**PROBLEM**: From the entries below, copy exactly the lines from the one that contains "profile = arc(175.6, 113.6, 32)" through the one that contains "bpy.ops.object.shade_smooth_by_angle(angle=radians(30))", both included, and only those.

----- RECORDS FOR PROCESSING -----

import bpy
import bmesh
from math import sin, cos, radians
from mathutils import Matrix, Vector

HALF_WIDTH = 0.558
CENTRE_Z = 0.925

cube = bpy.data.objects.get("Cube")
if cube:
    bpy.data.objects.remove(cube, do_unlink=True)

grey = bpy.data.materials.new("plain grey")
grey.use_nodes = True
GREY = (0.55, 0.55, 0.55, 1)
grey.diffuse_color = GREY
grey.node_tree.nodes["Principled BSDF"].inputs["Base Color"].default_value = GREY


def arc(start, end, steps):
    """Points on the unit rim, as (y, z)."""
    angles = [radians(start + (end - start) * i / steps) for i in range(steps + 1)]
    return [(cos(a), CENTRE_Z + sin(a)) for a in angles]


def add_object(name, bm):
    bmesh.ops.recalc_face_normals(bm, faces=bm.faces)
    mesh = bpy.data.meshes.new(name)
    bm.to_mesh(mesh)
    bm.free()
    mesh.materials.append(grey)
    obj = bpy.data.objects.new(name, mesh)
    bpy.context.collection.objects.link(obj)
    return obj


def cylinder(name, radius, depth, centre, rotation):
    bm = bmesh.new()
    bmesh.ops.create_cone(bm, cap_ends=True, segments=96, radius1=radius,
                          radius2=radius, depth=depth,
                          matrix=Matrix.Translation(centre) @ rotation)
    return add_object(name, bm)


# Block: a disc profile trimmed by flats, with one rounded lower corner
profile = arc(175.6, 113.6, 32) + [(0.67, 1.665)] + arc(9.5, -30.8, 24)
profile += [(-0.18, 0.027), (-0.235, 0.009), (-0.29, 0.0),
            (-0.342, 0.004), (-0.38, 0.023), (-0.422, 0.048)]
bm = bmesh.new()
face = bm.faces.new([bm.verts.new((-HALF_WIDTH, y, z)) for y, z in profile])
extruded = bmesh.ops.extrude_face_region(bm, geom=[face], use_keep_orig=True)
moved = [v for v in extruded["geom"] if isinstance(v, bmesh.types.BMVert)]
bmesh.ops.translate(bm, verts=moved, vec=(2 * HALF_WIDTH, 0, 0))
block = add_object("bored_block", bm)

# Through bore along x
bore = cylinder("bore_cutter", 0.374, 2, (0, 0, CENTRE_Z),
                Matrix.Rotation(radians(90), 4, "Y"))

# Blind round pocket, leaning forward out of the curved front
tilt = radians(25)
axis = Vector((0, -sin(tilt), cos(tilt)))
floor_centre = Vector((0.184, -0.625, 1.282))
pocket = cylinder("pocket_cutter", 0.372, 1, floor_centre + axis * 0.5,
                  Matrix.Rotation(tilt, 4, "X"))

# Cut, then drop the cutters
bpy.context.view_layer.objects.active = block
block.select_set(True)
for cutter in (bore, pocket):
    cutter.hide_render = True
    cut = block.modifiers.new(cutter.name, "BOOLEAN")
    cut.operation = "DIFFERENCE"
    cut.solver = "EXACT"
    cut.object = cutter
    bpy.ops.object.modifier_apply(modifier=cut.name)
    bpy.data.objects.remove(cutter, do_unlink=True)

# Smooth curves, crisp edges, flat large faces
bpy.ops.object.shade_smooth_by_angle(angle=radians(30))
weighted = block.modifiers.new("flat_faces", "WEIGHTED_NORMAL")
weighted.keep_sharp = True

-----

**SOLUTION FOR THIS TASK**:
profile = arc(175.6, 113.6, 32) + [(0.67, 1.665)] + arc(9.5, -30.8, 24)
profile += [(-0.18, 0.027), (-0.235, 0.009), (-0.29, 0.0),
            (-0.342, 0.004), (-0.38, 0.023), (-0.422, 0.048)]
bm = bmesh.new()
face = bm.faces.new([bm.verts.new((-HALF_WIDTH, y, z)) for y, z in profile])
extruded = bmesh.ops.extrude_face_region(bm, geom=[face], use_keep_orig=True)
moved = [v for v in extruded["geom"] if isinstance(v, bmesh.types.BMVert)]
bmesh.ops.translate(bm, verts=moved, vec=(2 * HALF_WIDTH, 0, 0))
block = add_object("bored_block", bm)

# Through bore along x
bore = cylinder("bore_cutter", 0.374, 2, (0, 0, CENTRE_Z),
                Matrix.Rotation(radians(90), 4, "Y"))

# Blind round pocket, leaning forward out of the curved front
tilt = radians(25)
axis = Vector((0, -sin(tilt), cos(tilt)))
floor_centre = Vector((0.184, -0.625, 1.282))
pocket = cylinder("pocket_cutter", 0.372, 1, floor_centre + axis * 0.5,
                  Matrix.Rotation(tilt, 4, "X"))

# Cut, then drop the cutters
bpy.context.view_layer.objects.active = block
block.select_set(True)
for cutter in (bore, pocket):
    cutter.hide_render = True
    cut = block.modifiers.new(cutter.name, "BOOLEAN")
    cut.operation = "DIFFERENCE"
    cut.solver = "EXACT"
    cut.object = cutter
    bpy.ops.object.modifier_apply(modifier=cut.name)
    bpy.data.objects.remove(cutter, do_unlink=True)

# Smooth curves, crisp edges, flat large faces
bpy.ops.object.shade_smooth_by_angle(angle=radians(30))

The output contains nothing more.